A henge monument at Arminghall photographed from the air (as cropmarks) in 1929 and partly excavated in 1935. The site comprises two concentric sub-circular ditches, the innermost circa 27 metres across and the outer circa 82 metres across. The outer ditch is much narrower. Traces of a slight bank were noted both inside the outer ditch and outside the inner ditch. These are presumed by the excavator to represent the same bank. The inner ditch has an entrance on its south-western side. The outer ditch could not be traced on the south west, so it is unclear if it featured a corresponding entrance gap. Cropmark evidence in fact suggests that there may have been three or four interruptions in the oute circuit in the south to southwest sector. Within the inner enclosure was a horseshoe-shaped arrangement of 8 substantial post holes, each of which was accompanied by a ramp (all facing the same direction). The two post holes which were excavated suggested that they held oak posts each about 1 foot in diameter, and sunk about 8 feet into the ground. Several decades later, a radiocarbon date of 2490+/-150 bc (uncalibrated) was obtained from charcoal recovered from one of the post holes. Finds from primary contexts were rather limited, comprising mainly flint flakes, cores and burnt flints plus 16 sherds of rusticated Beaker pottery from a "charcoal seam" in the inner ditch. The presence of Beaker sherds is a little at odds with the radiocarbon date, even allowing for the age of the wood, which suggests that the timber circle/horseshoe may well pre-date the henge itself. Unstratified material and finds from secondary contexts included items of Mesolithic, Iron Age and Roman date.

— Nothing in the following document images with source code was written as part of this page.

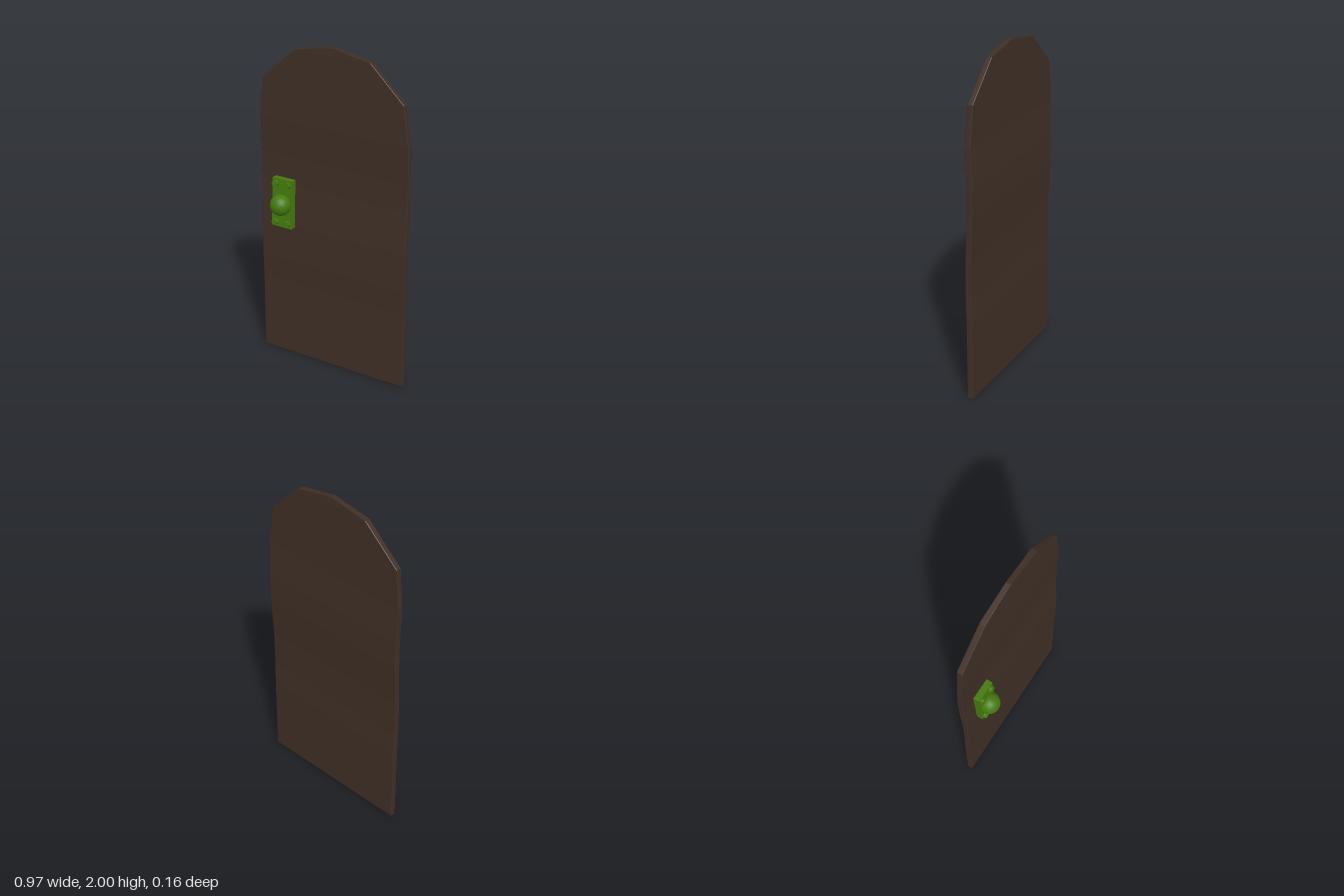
import * as THREE from 'three';

// Loft a bevelled flat slab through rows of [y, left x, right x, centre z, half thickness]
function loftSlab(rows, bevel) {
  const rings = rows.map(([y, x0, x1, z, h]) => {
    const b = Math.min(bevel, (x1 - x0) / 4);
    return [
      [x0 + b, z + h], [x1 - b, z + h], [x1, z + h - b], [x1, z - h + b],
      [x1 - b, z - h], [x0 + b, z - h], [x0, z - h + b], [x0, z + h - b],
    ].map(([x, zz]) => [x, y, zz]);
  });
  const pos = [];
  const tri = (a, b, c) => pos.push(...a, ...b, ...c);
  for (let i = 0; i < rings.length - 1; i++) {
    const lo = rings[i], hi = rings[i + 1];
    for (let j = 0; j < 8; j++) {
      const k = (j + 1) % 8;
      tri(lo[j], lo[k], hi[k]);
      tri(lo[j], hi[k], hi[j]);
    }
  }
  // End caps
  const first = rings[0], last = rings[rings.length - 1];
  for (let j = 1; j < 7; j++) {
    tri(first[0], first[j + 1], first[j]);
    tri(last[0], last[j], last[j + 1]);
  }
  const geo = new THREE.BufferGeometry();
  geo.setAttribute('position', new THREE.Float32BufferAttribute(pos, 3));
  geo.computeVertexNormals();
  return geo;
}

export function createModel() {
  const model = new THREE.Group();
  model.name = 'door';

  const wood = new THREE.MeshStandardMaterial({ color: 0x3f2f25 });
  wood.name = 'dark wood';
  const green = new THREE.MeshStandardMaterial({ color: 0x447a0d });
  green.name = 'green metal';

  const add = (parent, name, geo, mat, x = 0, y = 0, z = 0) => {
    const mesh = new THREE.Mesh(geo, mat);
    mesh.name = name;
    mesh.position.set(x, y, z);
    parent.add(mesh);
    return mesh;
  };

  // Door leaf: gently warped slab with a faceted arched top
  const w = 0.484, t = 0.017;
  const rows = [
    [0, -w + 0.004, w - 0.004, -0.054, 0.013],
    [0.006, -w, w, -0.054, t],
    [0.49, -w, w, -0.053, t],
    [0.64, -w, w, -0.049, t],
    [0.87, -w, w, -0.05, t],
    [1.13, -w, w, -0.062, t],
    [1.3, -w, w, -0.063, t],
    [1.52, -w, w, -0.055, t],
    [1.755, -0.463, 0.449, -0.054, t],
    [1.957, -0.243, 0.24, -0.054, t],
    [2, -0.003, 0.003, -0.054, 0.014],
  ];
  add(model, 'doorLeaf', loftSlab(rows, 0.004), wood);

  // Handle set, tilted to follow the warp
  const handle = new THREE.Group();
  handle.name = 'handle';
  handle.position.set(-0.319, 1.018, 0);
  handle.rotation.x = -0.045;
  model.add(handle);

  add(handle, 'backPlate', new THREE.BoxGeometry(0.135, 0.3, 0.038), green, 0, 0, -0.019);
  add(handle, 'knob', new THREE.SphereGeometry(0.064, 28, 18), green, 0, -0.005, 0.013);

  // Corner bolts
  const boltGeo = new THREE.CylinderGeometry(0.019, 0.019, 0.026, 8).rotateX(Math.PI / 2).toNonIndexed();
  boltGeo.computeVertexNormals();
  for (const sx of [-1, 1]) {
    for (const sy of [-1, 1]) {
      add(handle, 'bolt', boltGeo, green, sx * 0.041, sy * 0.121, 0.006);
    }
  }
  return model;
}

The henge was supposedly aligned on nearby Chapel Hill (much more detail in this excellent study: http://www.uea.ac.uk/~jwmp/CAA2003.pdf ). This hill, now obliterated by the Norwich to London railway line, was once surmounted by the parish church of the deserted medieval village of Markshall. The nearby village of Caistor also had its church away from the village, in this case in a corner of the ruined town of Venta Icenorum (perhaps on the site of one of the town’s temples?). Incidentally, both of these churches were dedicated to St Edmund.
The naming of White Horse Lane adjacent to the site is intriguing. Now, I may have been staring at this for too long or spent a little too long in the sun, but I think there could be a hint of the outline of a horse figure in this photo: http://www.heritage.norfolk.gov.uk/map-record?UID=MNF6100&BBOX=623931,305974,624012,306055&CRS=EPSG:27700&count=1&ck_MON1=true&ck_MON=false
Just outside of the northern curve of the henge, I’m seeing a head due north of the western electricity pylon, and two hind legs just to the left of the eastern set of cables. Just me?!
Arminghall is one of those sites that looks like nothing today, but in its time would undoubtedly have been pretty astonishing.
Like Woodhenge, its potential was spotted from the air by brave military pilot Gilbert Insall, who snapped it with his camera. Grahame Clark excavated it in 1935 - he found eight enormous post holes in the middle of the henge. Each was equipped with a slope to help manoeuvring (you can see these in the diagram posted by KK), and they were arranged in a horseshoe, with the open part next to the henge entrance.
The two holes that Clark excavated most thoroughly had post pipes nearly 1m across. Post pipes are the traces in the soil of rotted timber posts - so the oak timber posts must have been Enormous.
Considering Maud Cunnington thought her 85cm postpipes at Woodhenge translated into posts rising 7.5m above the ground and weighing 5 1/2 tons - well, Arminghall must surely have been a stupendous sight.
Though this may take some imagining considering its current environment.